    Jordan has an area of about 37,500 square miles with a population of approximately 1.7 million.

    Jordan is virtually landlocked except for its southern port of Aqaba, which opens into the Red Sea. On the north, it is bounded by the Syrian Arab Republic and on the west by Israel. On the east and south it shares common desert frontiers with Iraq and Saudia Arabia.

    Of its present population of 1.7 million, one-third are natives of Trans Jordan, one-third are original residents of the incorporated territory west of the Jordan River, and the remaining third - some 630,000 - are Palestinian Arab refugees. With the exception of the two largest cities, Amman and Zarqa, which lie east of the Jordan river, the urban population - about 47 per cent of the total - lives primarily on the river's west bank.

    Arabic is the official language and Islam the official religion. The Constitution, however, guarantees religious freedom, and there is a long-established Christian minority of 180,000.

    The Constitution of 1952 provides for a parliamentary form of government with a hereditary monarchy.

    Introducing Jordan

    The people are the source of all powers. King Hussein I, the present monarch, ascended the throne in May 1953, succeeding his father, Talal.

    The country is predominantly agricultural, with limited natural resources and a high rate of population growth. About 80 per cent of the arable land (4 million acres on 17 per center of the total area) is under cultivation, but productivity is dependent upon each year's uncertain rainfall. Principal crops are wheat, barley, millet, maize, sesame, beans, tobacco, figs, grapes, and olives. Fresh fruits, vegetables and olive oil are the most important export products. Livestock raising, particularly of sheep and goats, adds significantly to the country's economy.

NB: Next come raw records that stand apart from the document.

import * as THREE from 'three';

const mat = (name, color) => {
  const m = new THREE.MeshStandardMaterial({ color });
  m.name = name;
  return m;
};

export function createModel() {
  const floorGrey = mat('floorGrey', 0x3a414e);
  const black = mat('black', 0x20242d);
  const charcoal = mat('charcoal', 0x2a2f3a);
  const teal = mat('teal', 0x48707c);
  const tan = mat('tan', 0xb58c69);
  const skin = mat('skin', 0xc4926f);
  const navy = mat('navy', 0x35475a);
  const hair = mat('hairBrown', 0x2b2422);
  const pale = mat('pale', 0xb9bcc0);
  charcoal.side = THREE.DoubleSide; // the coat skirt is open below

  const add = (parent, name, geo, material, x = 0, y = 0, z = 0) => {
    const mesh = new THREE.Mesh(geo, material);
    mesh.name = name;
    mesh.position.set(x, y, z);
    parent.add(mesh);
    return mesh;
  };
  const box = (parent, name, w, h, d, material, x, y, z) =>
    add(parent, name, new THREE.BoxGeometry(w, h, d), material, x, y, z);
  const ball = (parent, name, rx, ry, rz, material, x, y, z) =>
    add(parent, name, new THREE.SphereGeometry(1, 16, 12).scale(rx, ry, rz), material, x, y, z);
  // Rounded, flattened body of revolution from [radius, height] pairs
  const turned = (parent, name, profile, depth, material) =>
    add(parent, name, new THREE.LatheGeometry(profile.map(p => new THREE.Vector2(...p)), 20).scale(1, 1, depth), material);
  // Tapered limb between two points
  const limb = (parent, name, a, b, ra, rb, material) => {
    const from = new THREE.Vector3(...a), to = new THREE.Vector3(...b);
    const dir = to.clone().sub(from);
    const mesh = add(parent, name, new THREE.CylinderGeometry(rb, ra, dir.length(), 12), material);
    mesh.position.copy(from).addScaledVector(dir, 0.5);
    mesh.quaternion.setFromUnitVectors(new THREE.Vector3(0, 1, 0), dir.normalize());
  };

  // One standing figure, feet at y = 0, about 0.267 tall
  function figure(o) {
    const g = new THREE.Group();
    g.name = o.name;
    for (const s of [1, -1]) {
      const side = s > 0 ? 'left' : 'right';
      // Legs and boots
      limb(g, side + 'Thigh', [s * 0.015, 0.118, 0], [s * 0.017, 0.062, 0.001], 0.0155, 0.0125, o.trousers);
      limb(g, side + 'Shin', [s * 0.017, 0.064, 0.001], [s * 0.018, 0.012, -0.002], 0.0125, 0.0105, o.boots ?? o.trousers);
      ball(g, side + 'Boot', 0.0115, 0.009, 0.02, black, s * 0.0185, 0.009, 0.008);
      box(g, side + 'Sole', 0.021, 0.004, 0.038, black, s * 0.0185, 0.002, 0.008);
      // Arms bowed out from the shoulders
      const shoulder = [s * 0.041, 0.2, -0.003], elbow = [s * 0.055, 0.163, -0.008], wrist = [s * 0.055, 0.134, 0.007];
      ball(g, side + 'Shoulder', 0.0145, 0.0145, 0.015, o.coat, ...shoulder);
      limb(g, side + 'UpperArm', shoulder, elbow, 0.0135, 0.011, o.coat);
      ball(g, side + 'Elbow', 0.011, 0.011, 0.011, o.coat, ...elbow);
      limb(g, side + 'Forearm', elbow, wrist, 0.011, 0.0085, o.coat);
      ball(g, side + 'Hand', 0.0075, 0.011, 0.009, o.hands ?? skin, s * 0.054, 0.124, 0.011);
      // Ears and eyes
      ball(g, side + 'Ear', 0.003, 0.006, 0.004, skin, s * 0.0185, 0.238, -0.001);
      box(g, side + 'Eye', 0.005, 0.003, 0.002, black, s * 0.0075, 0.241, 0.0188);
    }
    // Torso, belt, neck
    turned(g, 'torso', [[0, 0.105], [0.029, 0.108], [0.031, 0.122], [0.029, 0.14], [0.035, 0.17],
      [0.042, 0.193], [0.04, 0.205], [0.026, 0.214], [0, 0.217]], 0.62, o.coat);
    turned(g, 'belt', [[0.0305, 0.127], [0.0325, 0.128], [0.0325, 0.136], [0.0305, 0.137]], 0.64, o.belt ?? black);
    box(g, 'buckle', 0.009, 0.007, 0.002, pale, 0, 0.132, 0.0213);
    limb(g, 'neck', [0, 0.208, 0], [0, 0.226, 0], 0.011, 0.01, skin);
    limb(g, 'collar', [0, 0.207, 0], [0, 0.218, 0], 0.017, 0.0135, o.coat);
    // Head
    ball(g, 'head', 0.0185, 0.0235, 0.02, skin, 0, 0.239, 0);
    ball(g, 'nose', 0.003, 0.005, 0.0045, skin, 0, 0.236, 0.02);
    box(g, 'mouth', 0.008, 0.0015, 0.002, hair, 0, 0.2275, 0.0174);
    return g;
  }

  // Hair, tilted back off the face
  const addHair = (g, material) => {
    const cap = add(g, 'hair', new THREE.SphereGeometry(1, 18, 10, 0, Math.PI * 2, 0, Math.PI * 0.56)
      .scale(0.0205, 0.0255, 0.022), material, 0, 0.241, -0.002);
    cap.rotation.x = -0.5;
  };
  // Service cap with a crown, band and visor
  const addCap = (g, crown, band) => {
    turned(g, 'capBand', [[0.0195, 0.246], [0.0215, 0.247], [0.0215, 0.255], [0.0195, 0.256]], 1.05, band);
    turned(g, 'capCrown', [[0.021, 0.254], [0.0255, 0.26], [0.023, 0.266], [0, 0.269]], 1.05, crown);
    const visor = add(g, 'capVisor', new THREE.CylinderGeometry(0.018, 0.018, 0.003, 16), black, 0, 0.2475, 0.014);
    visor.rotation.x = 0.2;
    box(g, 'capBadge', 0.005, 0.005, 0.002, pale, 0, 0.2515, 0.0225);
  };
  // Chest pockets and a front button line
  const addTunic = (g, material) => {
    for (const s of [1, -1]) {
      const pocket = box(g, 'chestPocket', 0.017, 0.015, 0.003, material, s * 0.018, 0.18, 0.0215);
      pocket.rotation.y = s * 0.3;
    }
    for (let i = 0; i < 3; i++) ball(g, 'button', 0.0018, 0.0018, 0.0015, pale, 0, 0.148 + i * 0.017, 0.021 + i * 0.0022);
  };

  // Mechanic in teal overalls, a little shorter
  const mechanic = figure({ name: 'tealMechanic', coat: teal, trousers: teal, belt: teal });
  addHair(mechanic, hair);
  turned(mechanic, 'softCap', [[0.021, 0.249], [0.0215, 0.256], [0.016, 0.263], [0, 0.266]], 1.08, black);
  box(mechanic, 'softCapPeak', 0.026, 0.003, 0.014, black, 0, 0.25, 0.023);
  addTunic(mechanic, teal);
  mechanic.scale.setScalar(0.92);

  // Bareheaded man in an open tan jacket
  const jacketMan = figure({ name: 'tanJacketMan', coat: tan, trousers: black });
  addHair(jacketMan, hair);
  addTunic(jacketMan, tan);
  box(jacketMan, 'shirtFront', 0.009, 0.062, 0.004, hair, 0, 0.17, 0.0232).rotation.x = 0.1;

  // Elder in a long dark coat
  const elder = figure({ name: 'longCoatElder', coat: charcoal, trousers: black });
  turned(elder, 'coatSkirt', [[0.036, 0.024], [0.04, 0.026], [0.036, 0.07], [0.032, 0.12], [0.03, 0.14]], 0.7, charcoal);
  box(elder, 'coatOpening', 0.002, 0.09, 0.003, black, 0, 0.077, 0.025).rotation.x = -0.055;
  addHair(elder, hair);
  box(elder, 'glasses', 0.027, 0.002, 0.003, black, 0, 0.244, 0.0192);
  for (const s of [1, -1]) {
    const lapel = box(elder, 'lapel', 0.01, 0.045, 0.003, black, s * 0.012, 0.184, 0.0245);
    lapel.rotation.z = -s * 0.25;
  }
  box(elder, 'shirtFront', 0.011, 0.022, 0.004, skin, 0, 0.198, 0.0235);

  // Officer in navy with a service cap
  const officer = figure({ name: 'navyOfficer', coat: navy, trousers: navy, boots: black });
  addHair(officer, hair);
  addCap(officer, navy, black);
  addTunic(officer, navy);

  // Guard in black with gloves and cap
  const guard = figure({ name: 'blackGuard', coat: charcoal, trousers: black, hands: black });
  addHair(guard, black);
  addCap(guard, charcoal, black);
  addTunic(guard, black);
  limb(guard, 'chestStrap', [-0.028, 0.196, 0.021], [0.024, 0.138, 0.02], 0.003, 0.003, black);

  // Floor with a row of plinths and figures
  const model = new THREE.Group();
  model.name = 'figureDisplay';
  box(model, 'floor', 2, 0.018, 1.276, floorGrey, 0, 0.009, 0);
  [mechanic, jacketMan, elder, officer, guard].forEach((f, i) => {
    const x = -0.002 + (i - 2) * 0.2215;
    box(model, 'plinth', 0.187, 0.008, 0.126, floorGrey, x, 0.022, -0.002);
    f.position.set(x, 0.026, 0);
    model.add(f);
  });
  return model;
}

    Mineral resources are unimportant, with the exception of phosphate mined near Amman and Hasa and potash extracted from the Dead Sea. Phosphate production increased in 1962 and accounted for 38 per cent of the total value of Jordan's exports.

    The Jordan River, together with its principal tributary stream, the Yarmuk River, constitutes the country's greatest natural asset. By effectively harnessing this important river system, Jordan can increase its agricultural productivity and develop its hydroelectric power and thus lay the foundation for economic and social progress.

    A seven-year plan adopted by Jordan's Development Board covering 1963-70 is expected to expand production and income and cut unemployment. Investment will be primary in irrigated agriculture,

    water - resources development, tourism, and the exploitation of phosphate and potash. Meanwhile individual development projects have been making progress.

    In 1960 a Central Water Authority was established to coordinate the development of the water resources of the entire country.

    Jordan has developed a good transportation network. An all-weather road from Amman to the port city of Aqaba was completed more than two years ago, and other highways connecting the capital with Jordan's important urban centers and roads to Syria and Lebanon have also been completed. Facilities at the port of Aqaba have also been improved.

    One of the most important economic development projects undertaken by the government in 1958 was the East Ghor irrigation project, which will divert part of the water of the Yarmuk River on the Syrian-Jordan border through a system of diversionary and water-carrying canals to land along the east bank of the Jordan River. Stage I of this project which is being financed largely with U. S. assistance, will irrigate some 25,000 acres of land when fully completed. An impressively high productivity per acre is already apparent in the first section of stage I, which came under irrigation in the spring of 1962. It is believed that present production can be doubled with further experience and technical assistance in the proper use of water, fertilizer and good farming methods.